It has become known as the little control tower that played a part in Hitler's downfall – now its story is set to be saved for future generations.

The owners of the building, on the former RAF North Creake airfield, have gathered together its history and that of the rest of its base - including the pivotal role it played in the Normandy Landings - in a book, Control Tower Calling.

Eastern Daily Press: RAF North Creake Control Tower with FO Faulkner & LAC Harrison on duty

Claire Nugent and Nigel Morter now run the site, just off the B1105 between Fakenham and Wells, as a beautifully restored Art Deco bed and breakfast and want to preserve its stories.

The book looks back on the history of the station, the airmen who were lost and those who survived, as well as the story of the couple's own love affair with the control tower.

Eastern Daily Press: The Control Tower in North Creake in 1945

Mr Morter, a former academic, said: "Once we met veterans with all their stories and memories, I felt compelled to capture this story.”

Mrs Nugent added: “Local people arrived at our door clutching pieces of paper - log books for us to scan, the 1944 Christmas menu, original photographs and other priceless - to us - original documents.

“We knew then, the history was going to become a very large part of our lives.”   

Eastern Daily Press: The Control Tower in North Creake in 1945

The couple are planning a series of events and special stays at the tower this summer, which marks the 80th anniversary of the base opening, and also of D-Day.

It is also 10 years since the couple opened the B&B.

The base became operational just before D-Day and its first operation saw 199 Squadron fly out in support of the landings on the night of June 5, the day before the invasion.

Eastern Daily Press: The Control Tower at North Creake

The squadron's Stirling bombers were fitted with radar jamming equipment and flew circuits near the Normandy coast to conceal the position of Allied aircraft and confuse the German air defences.

Towards the end of the war, Halifax bombers were also flown from the base.

North Creake's main runway was 2,000m long and intersected with two smaller runways.

There were 36 aircraft dispersal points and three hangars, technical and administration sites, and quarters for more than 3,000 servicemen and women. At its centre sat the control tower.

Eastern Daily Press: The cover of Control Tower Calling

The base's operational history was short-lived. After the war it was used for the storage and scrapping of aircraft, mostly Mosquitoes.

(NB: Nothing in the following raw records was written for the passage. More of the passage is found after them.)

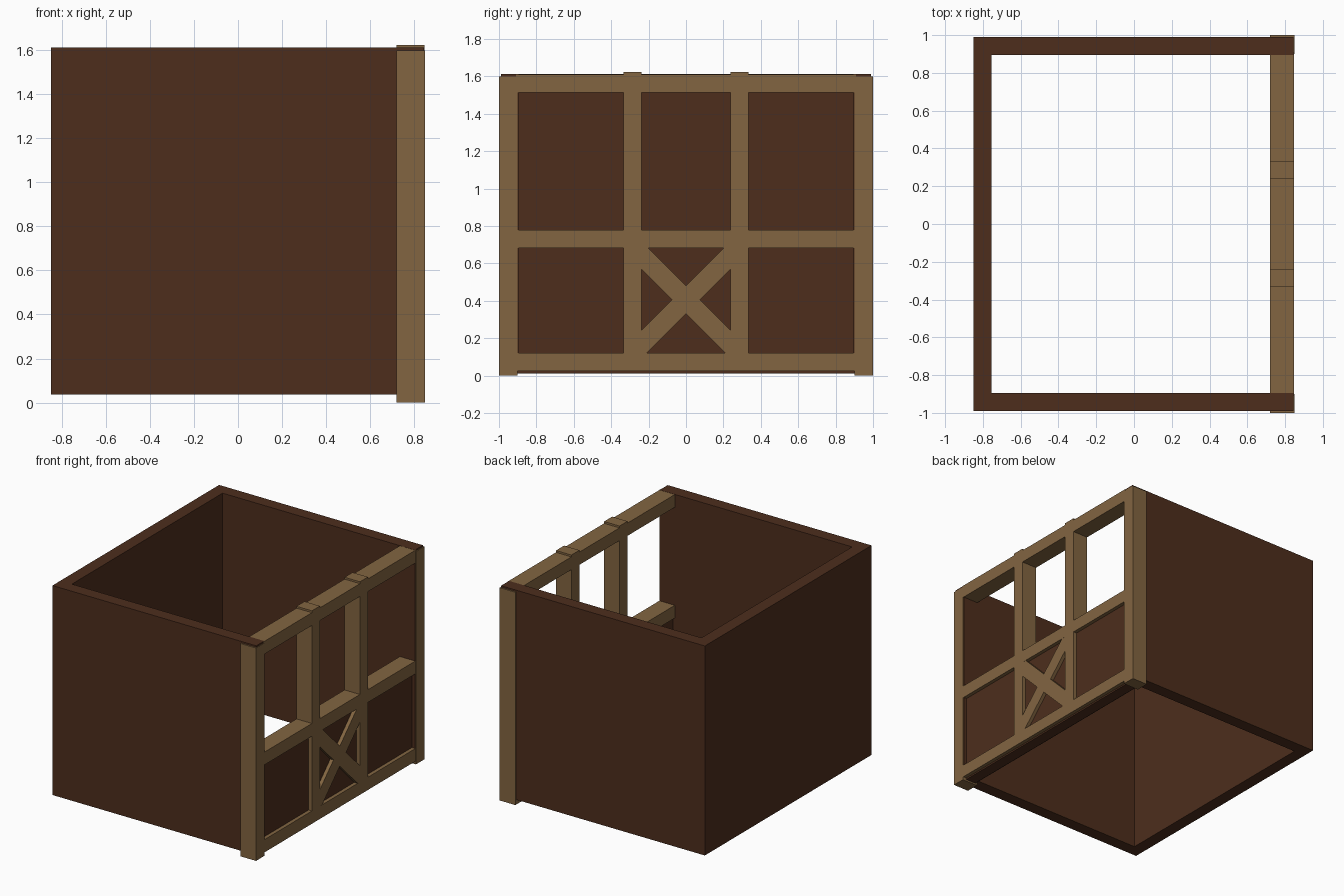
import bpy, bmesh, math
from mathutils import Matrix

if "Cube" in bpy.data.objects:
    bpy.data.objects.remove(bpy.data.objects["Cube"])


def material(name, color):
    m = bpy.data.materials.new(name)
    m.diffuse_color = color
    m.use_nodes = True
    m.node_tree.nodes["Principled BSDF"].inputs["Base Color"].default_value = m.diffuse_color
    return m


DARK = material("dark_wood", (0.075, 0.027, 0.012, 1))
LIGHT = material("light_wood", (0.225, 0.13, 0.053, 1))


def finish(name, bm, mat):
    bmesh.ops.recalc_face_normals(bm, faces=bm.faces)
    me = bpy.data.meshes.new(name)
    bm.to_mesh(me)
    bm.free()
    me.materials.append(mat)
    ob = bpy.data.objects.new(name, me)
    bpy.context.collection.objects.link(ob)
    return ob


def box(name, x, y, z, mat, angle=0):
    """Box from (min, max) ranges, optionally turned about x at its centre."""
    size = [b - a for a, b in (x, y, z)]
    centre = [(a + b) / 2 for a, b in (x, y, z)]
    bm = bmesh.new()
    bmesh.ops.create_cube(bm, size=1)
    bm.transform(Matrix.Translation(centre) @ Matrix.Rotation(angle, 4, 'X')
                 @ Matrix.Diagonal((*size, 1)))
    return finish(name, bm, mat)


# U-shaped outer walls, open on the right, top and bottom
plan = [(0.845, -0.99), (0.845, -0.895), (-0.755, -0.895), (-0.755, 0.895),
        (0.845, 0.895), (0.845, 0.99), (-0.85, 0.99), (-0.85, -0.99)]
bm = bmesh.new()
face = bm.faces.new([bm.verts.new((x, y, 0.037)) for x, y in plan])
top = bmesh.ops.extrude_face_region(bm, geom=[face], use_keep_orig=True)
bmesh.ops.translate(bm, vec=(0, 0, 1.575),
                    verts=[v for v in top['geom'] if isinstance(v, bmesh.types.BMVert)])
finish("outer_walls", bm, DARK)

# Low panel set into the lower half of the timber frame
box("lower_panel", (0.735, 0.82), (-0.9, 0.9), (0.012, 0.74), DARK)

# Corner posts and window studs
D = (0.72, 0.848)
for side, s in (("front", -1), ("back", 1)):
    box(side + "_corner_post", (0.72, 0.85), sorted((s * 0.9, s * 1.0)), (0, 1.6), LIGHT)
    box(side + "_stud", D, sorted((s * 0.238, s * 0.333)), (0.03, 1.625), LIGHT)

# Horizontal rails
for name, z in (("bottom_rail", (0.024, 0.12)), ("middle_rail", (0.682, 0.778)),
                ("top_rail", (1.515, 1.611))):
    box(name, D, (-0.91, 0.91), z, LIGHT)

# Crossed braces under the centre window
for name, a in (("rising_brace", 45), ("falling_brace", -45)):
    box(name, (0.722, 0.847), (-0.39, 0.39), (0.352, 0.458), LIGHT, math.radians(a))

It was decommissioned in 1947 and its runways were largely broken up.

The B1105 now slices through what was once the airfield's Technical Site, and its Nissen huts and two large hangars can still be spotted. 

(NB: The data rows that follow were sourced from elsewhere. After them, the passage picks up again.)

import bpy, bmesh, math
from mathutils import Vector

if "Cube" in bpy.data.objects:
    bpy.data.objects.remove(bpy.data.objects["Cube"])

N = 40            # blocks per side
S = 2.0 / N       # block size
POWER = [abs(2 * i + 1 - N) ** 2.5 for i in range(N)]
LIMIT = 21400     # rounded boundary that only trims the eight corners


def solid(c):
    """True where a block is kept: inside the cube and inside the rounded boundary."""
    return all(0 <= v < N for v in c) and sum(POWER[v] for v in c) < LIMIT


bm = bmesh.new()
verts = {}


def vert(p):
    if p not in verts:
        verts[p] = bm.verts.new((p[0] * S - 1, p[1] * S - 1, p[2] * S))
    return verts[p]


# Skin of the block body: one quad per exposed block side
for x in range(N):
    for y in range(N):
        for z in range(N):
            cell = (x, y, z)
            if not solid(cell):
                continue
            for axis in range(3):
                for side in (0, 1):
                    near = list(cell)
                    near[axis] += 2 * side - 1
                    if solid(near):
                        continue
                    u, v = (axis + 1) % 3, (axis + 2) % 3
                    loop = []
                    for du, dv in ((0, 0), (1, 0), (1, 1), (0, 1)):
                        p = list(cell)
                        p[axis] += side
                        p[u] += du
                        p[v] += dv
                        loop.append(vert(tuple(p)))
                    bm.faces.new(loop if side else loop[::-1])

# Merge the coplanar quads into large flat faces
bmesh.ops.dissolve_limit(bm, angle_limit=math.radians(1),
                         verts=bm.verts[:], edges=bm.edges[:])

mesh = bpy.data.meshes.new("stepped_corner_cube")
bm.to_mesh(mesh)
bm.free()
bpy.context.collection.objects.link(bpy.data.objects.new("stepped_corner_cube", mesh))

Eastern Daily Press: Nigel Morter

With crowdfund support, currently at £6,000 of their £10,000 target, the couple plan to launch Mr Morter’s book. 

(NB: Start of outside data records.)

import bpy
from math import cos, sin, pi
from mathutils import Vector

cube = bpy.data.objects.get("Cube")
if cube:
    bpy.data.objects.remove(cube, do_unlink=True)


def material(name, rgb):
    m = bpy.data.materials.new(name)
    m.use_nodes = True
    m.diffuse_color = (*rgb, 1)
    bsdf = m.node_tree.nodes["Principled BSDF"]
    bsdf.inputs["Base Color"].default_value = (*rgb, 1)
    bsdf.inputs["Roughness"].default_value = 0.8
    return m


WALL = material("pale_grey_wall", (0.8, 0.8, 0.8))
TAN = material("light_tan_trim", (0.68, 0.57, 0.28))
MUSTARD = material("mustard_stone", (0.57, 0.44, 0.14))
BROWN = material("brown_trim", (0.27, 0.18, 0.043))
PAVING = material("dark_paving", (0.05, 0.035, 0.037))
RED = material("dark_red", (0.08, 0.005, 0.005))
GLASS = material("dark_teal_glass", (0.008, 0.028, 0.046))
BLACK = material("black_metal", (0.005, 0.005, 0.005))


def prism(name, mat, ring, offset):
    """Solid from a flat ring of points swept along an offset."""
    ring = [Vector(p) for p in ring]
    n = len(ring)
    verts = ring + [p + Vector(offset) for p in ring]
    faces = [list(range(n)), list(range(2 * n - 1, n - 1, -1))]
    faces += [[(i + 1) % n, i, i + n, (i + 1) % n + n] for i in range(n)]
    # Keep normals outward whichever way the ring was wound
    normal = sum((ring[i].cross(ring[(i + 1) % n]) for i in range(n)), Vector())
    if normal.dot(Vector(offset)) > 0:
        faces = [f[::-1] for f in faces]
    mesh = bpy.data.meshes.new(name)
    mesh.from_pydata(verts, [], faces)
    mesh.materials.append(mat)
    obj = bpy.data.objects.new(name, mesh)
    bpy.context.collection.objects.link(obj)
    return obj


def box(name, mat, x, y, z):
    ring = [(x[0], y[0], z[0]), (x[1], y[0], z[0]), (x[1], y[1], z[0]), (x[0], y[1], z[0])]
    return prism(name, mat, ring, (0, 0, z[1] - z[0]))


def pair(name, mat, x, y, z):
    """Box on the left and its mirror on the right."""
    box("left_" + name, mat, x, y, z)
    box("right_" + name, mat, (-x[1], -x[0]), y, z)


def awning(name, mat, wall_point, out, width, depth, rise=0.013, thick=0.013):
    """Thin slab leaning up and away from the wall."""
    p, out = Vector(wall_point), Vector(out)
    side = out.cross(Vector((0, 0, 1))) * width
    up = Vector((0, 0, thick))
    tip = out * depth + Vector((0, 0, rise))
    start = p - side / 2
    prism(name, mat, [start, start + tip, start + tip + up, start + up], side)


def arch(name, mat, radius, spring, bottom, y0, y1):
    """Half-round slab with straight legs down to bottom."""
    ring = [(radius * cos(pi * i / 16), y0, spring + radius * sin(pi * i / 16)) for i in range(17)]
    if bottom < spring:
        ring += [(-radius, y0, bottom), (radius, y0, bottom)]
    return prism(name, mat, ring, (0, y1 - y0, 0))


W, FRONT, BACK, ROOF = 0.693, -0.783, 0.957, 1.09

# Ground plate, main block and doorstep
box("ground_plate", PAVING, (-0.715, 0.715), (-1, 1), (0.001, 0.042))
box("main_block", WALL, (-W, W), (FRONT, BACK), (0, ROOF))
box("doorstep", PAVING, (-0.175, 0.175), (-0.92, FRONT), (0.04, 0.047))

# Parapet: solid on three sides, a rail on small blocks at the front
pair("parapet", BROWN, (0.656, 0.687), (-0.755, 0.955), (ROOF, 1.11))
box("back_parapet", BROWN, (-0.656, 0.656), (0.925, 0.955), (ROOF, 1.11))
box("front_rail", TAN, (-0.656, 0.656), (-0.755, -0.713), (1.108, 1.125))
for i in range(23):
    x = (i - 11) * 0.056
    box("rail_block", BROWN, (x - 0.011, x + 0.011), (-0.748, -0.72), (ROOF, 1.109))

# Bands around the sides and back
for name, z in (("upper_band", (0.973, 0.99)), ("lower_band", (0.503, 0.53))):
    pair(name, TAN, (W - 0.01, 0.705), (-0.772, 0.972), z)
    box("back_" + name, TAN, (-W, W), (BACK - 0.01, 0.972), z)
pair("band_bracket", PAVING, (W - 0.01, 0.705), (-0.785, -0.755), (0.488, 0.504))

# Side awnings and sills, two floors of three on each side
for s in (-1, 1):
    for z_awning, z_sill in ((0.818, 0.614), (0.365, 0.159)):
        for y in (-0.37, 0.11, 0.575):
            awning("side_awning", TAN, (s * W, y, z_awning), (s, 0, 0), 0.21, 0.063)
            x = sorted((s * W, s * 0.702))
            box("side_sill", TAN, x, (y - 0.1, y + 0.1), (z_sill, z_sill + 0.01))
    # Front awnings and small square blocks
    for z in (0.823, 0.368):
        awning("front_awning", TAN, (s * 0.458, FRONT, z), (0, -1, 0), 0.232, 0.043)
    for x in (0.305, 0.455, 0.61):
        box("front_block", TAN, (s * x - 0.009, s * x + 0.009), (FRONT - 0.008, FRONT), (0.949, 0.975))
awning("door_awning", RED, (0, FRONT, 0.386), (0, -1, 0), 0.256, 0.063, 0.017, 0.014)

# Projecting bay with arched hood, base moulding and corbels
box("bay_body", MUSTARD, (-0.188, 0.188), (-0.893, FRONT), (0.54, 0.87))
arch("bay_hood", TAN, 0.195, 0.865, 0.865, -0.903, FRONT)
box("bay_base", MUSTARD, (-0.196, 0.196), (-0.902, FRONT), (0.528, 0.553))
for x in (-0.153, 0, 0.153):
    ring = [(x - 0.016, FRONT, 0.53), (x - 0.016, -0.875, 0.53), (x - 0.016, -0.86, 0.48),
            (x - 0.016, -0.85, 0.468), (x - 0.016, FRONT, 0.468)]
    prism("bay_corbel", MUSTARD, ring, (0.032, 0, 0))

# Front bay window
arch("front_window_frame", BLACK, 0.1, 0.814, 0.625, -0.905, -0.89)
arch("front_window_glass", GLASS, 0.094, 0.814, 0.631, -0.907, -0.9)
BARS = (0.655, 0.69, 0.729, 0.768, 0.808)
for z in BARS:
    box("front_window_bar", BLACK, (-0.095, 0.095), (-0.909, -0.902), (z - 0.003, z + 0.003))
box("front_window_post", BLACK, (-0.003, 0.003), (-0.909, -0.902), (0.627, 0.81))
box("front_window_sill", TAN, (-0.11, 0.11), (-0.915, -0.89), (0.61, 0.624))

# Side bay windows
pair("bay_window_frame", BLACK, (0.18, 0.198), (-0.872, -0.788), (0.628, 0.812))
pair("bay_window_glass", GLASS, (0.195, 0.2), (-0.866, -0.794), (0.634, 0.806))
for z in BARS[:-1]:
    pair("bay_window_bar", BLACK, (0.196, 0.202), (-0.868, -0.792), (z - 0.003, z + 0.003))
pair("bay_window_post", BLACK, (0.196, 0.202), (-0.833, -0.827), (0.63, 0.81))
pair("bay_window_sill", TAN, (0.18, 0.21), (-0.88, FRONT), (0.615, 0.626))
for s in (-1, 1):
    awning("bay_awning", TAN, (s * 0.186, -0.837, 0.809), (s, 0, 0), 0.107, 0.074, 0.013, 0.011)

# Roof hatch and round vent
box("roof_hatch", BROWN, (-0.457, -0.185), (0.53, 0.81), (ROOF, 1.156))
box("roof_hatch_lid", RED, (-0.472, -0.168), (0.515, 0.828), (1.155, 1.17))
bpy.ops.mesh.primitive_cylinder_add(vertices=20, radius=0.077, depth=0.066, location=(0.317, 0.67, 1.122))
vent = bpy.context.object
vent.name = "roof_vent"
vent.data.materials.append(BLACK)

Since purchasing the Control Tower, they have also raised more than £50,000 for a memorial which now stands on the site

It consists of a Roll of Honour recording the 73 airmen who lost their lives while serving at the station and a sculpture of a Stirling bomber by Andy Knighton Sculptures.